Facebook has a lot of things going on that we don't know about. It's not that facebook is actually trying to hide this stuff, it's just that it's not right out in the open, and, well, no one ever really looks. Of course, we all agree to it by being on facebook to begin with, so it's not like you have any right or grounds on which to complain. If you don't like it, don't be on facebook.
But I digress as all of that is really beside the point. Or behind it. Or something. I only bring it up because what I'm about to talk about came out of one of those "hidden" facebook things.
Unsurprisingly, facebook labels you in different ways based on the kinds of things on which you click through and all sorts of ways. A lot of it has to do with advertising so that their advertisers can target you so that they're sending ads to people who might actually be interested in them rather than just whatever to whomever and hoping something sticks. One of the labels they attach to you has to do with how you lean politically.
Yeah, I checked my label.
It said "machine wash, hot."
Oh, wait! Wrong label.
Oh, yeah, I know what a lot of you out there are thinking: "We don't need you to tell us your label. We all know you're one of those crazy, hippy liberals." Well, as it turns out, not quite. See, there are three categories: liberal, conservative, and moderate. Makes sense, right? And I fully expected to get pegged in the "liberal" category. But, no, my label... You want to know my label? "Very liberal." Not just liberal but "very liberal."
It's funny, because I don't feel "liberal." What I feel like is someone who believes that all people; independent of their race, sex, sexuality, financial status, whatever; ought to get a fair shake. What I wonder is this: Since when did that idea become "liberal"? Because I have a hard time with the idea of people being treated fairly and equally being a liberal idea. Not today. Today, that ought to be the norm.
Because we use the Declaration of Independence as one of our founding documents, I'd like to point out a few things. All men (mankind) are created equal, not just white men and not just rich men and not just rich, white men.
All men have the right to life, which does not include being shot dead by people working for the government, especially not for walking down the street or driving your car.

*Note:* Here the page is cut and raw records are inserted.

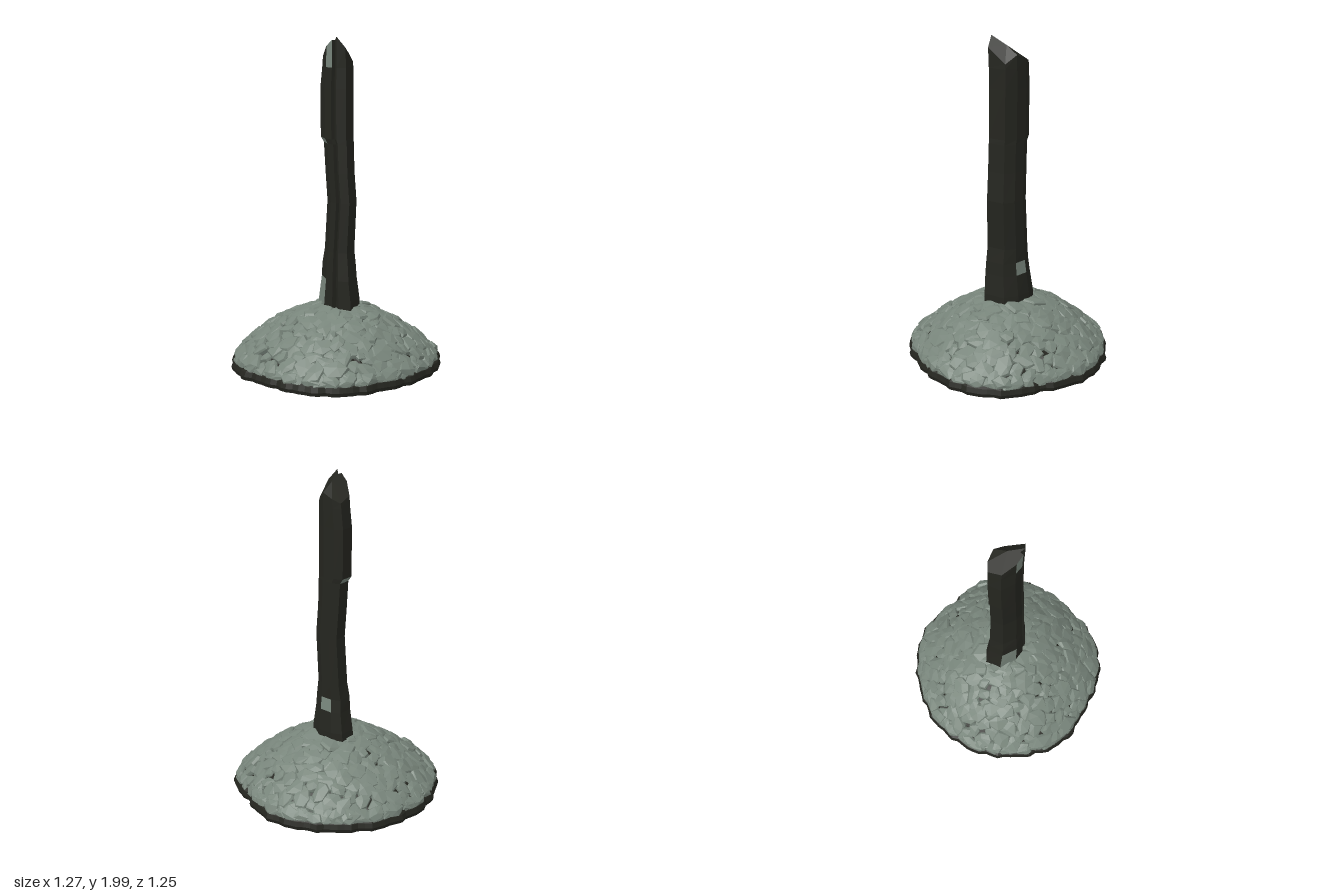
import * as THREE from 'three';
import { mergeGeometries } from 'three/addons/utils/BufferGeometryUtils.js';
import { ConvexGeometry } from 'three/addons/geometries/ConvexGeometry.js';

const V = (x, y, z) => new THREE.Vector3(x, y, z);
const material = (color) => new THREE.MeshStandardMaterial({ color, flatShading: true });
const moss = material(0x78857b);
const dark = material(0x24251f);

function seeded(seed) {
  return () => (seed = (seed * 16807) % 2147483647) / 2147483647;
}

function named(name, geometry, mat) {
  const mesh = new THREE.Mesh(geometry, mat);
  mesh.name = name;
  return mesh;
}

// Ragged outline of the mound: a radius every 15 degrees from +z towards +x
const RADII = [0.615, 0.615, 0.605, 0.58, 0.59, 0.6, 0.625, 0.635, 0.63, 0.59, 0.61, 0.63,
  0.625, 0.62, 0.62, 0.635, 0.63, 0.64, 0.635, 0.635, 0.645, 0.64, 0.6, 0.6];
function outline(angle) {
  const t = (angle / (Math.PI * 2) + 1) % 1 * RADII.length;
  const i = Math.floor(t) % RADII.length;
  const smooth = THREE.MathUtils.lerp(RADII[i], RADII[(i + 1) % RADII.length], t - Math.floor(t));
  return smooth + 0.006 * Math.sin(23 * angle) + 0.005 * Math.sin(37 * angle + 4);
}

// Dome height at a fraction of the outline radius
const domeHeight = (f) => 0.05 + 0.325 * (1 - Math.pow(Math.min(f, 1), 2.05));

// Dark bed: flat underside, low vertical rim and the dome seen between stones
function createBed() {
  const profile = [[0, 0.008], [0.99, 0.008], [1, 0.03], [0.985, 0.058]];
  for (let i = 9; i >= 0; i--) {
    const f = i / 9 * 0.94;
    profile.push([f, domeHeight(f) - 0.012]);
  }
  const geometry = new THREE.LatheGeometry(profile.map(([f, y]) => new THREE.Vector2(f, y)), 96);
  const p = geometry.attributes.position;
  for (let i = 0; i < p.count; i++) {
    const k = outline(Math.atan2(p.getX(i), p.getZ(i)));
    p.setX(i, p.getX(i) * k);
    p.setZ(i, p.getZ(i) * k);
  }
  geometry.computeVertexNormals();
  return named('moundBed', geometry, dark);
}

// One flat, irregular stone lying on the dome at fraction f of the radius
function createStone(f, angle, size, rand) {
  const slope = (domeHeight(f + 0.02) - domeHeight(Math.max(f - 0.02, 0))) / 0.025;
  const normal = V(-slope * Math.sin(angle), 1, -slope * Math.cos(angle))
    .add(V(rand() - 0.5, 0, rand() - 0.5).multiplyScalar(0.35)).normalize();
  const turn = new THREE.Quaternion().setFromUnitVectors(V(0, 1, 0), normal);
  const r = f * outline(angle);
  const centre = V(r * Math.sin(angle), domeHeight(f) - 0.004 + rand() * 0.012, r * Math.cos(angle));
  const sides = 5 + Math.floor(rand() * 3);
  const start = rand() * 6;
  const stretch = 0.8 + rand() * 0.45;
  const points = [];
  for (let i = 0; i < sides; i++) {
    const a = start + (i + 0.5 * rand()) / sides * Math.PI * 2;
    const s = size * (0.85 + 0.35 * rand());
    const x = Math.cos(a) * s * stretch, z = Math.sin(a) * s / stretch;
    points.push(V(x * 0.85, 0.003 + rand() * 0.008, z * 0.85), V(x, -0.007, z), V(x * 0.95, -0.03, z * 0.95));
  }
  points.push(V((rand() - 0.5) * size * 0.6, 0.015, (rand() - 0.5) * size * 0.6));
  for (const p of points) {
    p.applyQuaternion(turn).add(centre);
    const reach = Math.hypot(p.x, p.z);
    const limit = 0.98 * outline(Math.atan2(p.x, p.z));
    if (reach > limit) { p.x *= limit / reach; p.z *= limit / reach; }
    p.y = Math.max(p.y, 0.038 + rand() * 0.015);
  }
  return new ConvexGeometry(points);
}

// Stones spread in a spiral, a packed row along the rim and slabs round the post
function createRubble() {
  const rand = seeded(4711);
  const stones = [];
  const count = 230;
  for (let i = 6; i < count; i++) {
    const f = 0.96 * Math.sqrt((i + 0.5) / count) + 0.02 * (rand() - 0.5);
    stones.push(createStone(f, i * 2.39996, 0.045 + 0.033 * rand(), rand));
  }
  for (let i = 0; i < 52; i++) {
    stones.push(createStone(0.945, (i + 0.5 * rand()) / 52 * Math.PI * 2, 0.05 + 0.015 * rand(), rand));
  }
  for (let i = 0; i < 8; i++) {
    stones.push(createStone(0.2 + 0.05 * rand(), i / 8 * Math.PI * 2 + 0.3, 0.09, rand));
  }
  return named('rubble', mergeGeometries(stones), moss);
}

// Rough post: a section with a split in front, lofted through levels to a slanted top
function createPost() {
  const section = [[-1, -0.15], [-0.75, -0.95], [-0.2, -1], [0.5, -0.75], [1, -0.2],
    [0.88, 0.95], [0.3, 1], [0.12, 0.74], [-0.03, 0.92], [-0.5, 0.62]];
  const sides = section.length;
  // y, left, right, back, front
  const levels = [
    [0.28, -0.14, 0.135, -0.145, 0.1], [0.42, -0.125, 0.13, -0.14, 0.1],
    [0.55, -0.105, 0.115, -0.125, 0.1], [0.63, -0.1, 0.11, -0.115, 0.095],
    [0.72, -0.085, 0.1, -0.115, 0.09], [1.02, -0.068, 0.113, -0.11, 0.085],
    [1.2, -0.08, 0.1, -0.108, 0.083], [1.37, -0.09, 0.095, -0.107, 0.08],
    [1.4, -0.11, 0.093, -0.11, 0.08], [1.7, -0.112, 0.09, -0.112, 0.08],
    [1.82, -0.1, 0.09, -0.112, 0.08], [null, -0.095, 0.088, -0.112, 0.085]];
  const topY = (x, z) => 2 - 0.52 * (0.085 - z) - 0.5 * Math.abs(x - 0.024) - 2 * Math.max(0, x - 0.06);
  const rings = levels.map(([y, l, r, b, f]) => section.map(([u, w]) => {
    const x = (l + r) / 2 + u * (r - l) / 2;
    const z = (b + f) / 2 + w * (f - b) / 2;
    return V(x, y ?? topY(x, z), z);
  }));
  // Paler chipped faces, as level:side
  const chips = new Set(['0:9', '1:9', '2:2', '7:0', '7:9', '10:8']);
  const body = [], chipped = [];
  for (let j = 0; j < rings.length - 1; j++) {
    for (let i = 0; i < sides; i++) {
      const n = (i + 1) % sides;
      const a = rings[j][i], b = rings[j][n], c = rings[j + 1][i], d = rings[j + 1][n];
      (chips.has(`${j}:${i}`) ? chipped : body).push(b, a, c, b, c, d);
    }
  }
  const top = rings[rings.length - 1];
  const ridge = V(0.02, topY(0.02, -0.01), -0.01);
  top.forEach((p, i) => body.push(top[(i + 1) % sides], p, ridge));

  const surface = (points) => {
    const geometry = new THREE.BufferGeometry().setFromPoints(points);
    geometry.computeVertexNormals();
    return geometry;
  };
  const post = new THREE.Group();
  post.name = 'post';
  post.add(named('postBody', surface(body), dark), named('postChips', surface(chipped), moss));
  return post;
}

export function createModel() {
  const model = new THREE.Group();
  model.name = 'postOnMound';
  model.add(createBed(), createRubble(), createPost());
  return model;
}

All men have the right to liberty. I'm going to say that as freedom. People have the right to choose how they want to live. As long as you're not hurting some other person, you should get to live the way you want to. And, honestly, I don't understand why this is even a thing. What you do in your own house is your own business (as long as it isn't beating your kids or your spouse). Or it ought to be. I don't want you coming in my house telling me how to live, so I shouldn't be going into your house telling you how to live. That's a metaphoric "I," people.
All men have the right to pursue happiness. Again, as long as it doesn't mean harming someone else or denying someone else their right of life or liberty. You get to decide what makes you happy and pursue that thing and, just because that is not a thing that makes me happy, it doesn't make it okay for me to tell you that it shouldn't make you happy.
These do not seem like "liberal" ideas to me. They seem like fairly decent human ideas. But let's take it back some more. Now, if you are a Bible believer, you have to get the whole part where God created man to be free. See, the angels were not free, and God wanted some piece of creation that would have freedom of choice. The freedom to live as that piece of creation would choose to live. So it seems to me that the people who should be most invested in protecting the right of choice for individuals would be Christians. Or "Christians," if we're speaking politically.
Not to mention that it should be Christians most in support of social programs that help the poor. Seriously, what do they think it means when Jesus said, "Feed my sheep"? But that's really a different topic.
The point is that I don't feel liberal, certainly not "very liberal." Which is not to say that I feel conservative, because I don't feel that, either (although I think I did actually feel conservative when I was young and growing up in the South). I don't think of myself in those kinds of terms.
As I said, I do think of myself as someone who believes that people deserve and should receive equality. Equal opportunity. Equal pay for equal work. An equal chance at life, liberty and the pursuit of happiness. My wife frequently says I'm the best feminist she knows, but I don't think of myself that way, either. I'll say equalist. I believe in equalism.
And, again, as the title says, since when did that idea become liberal?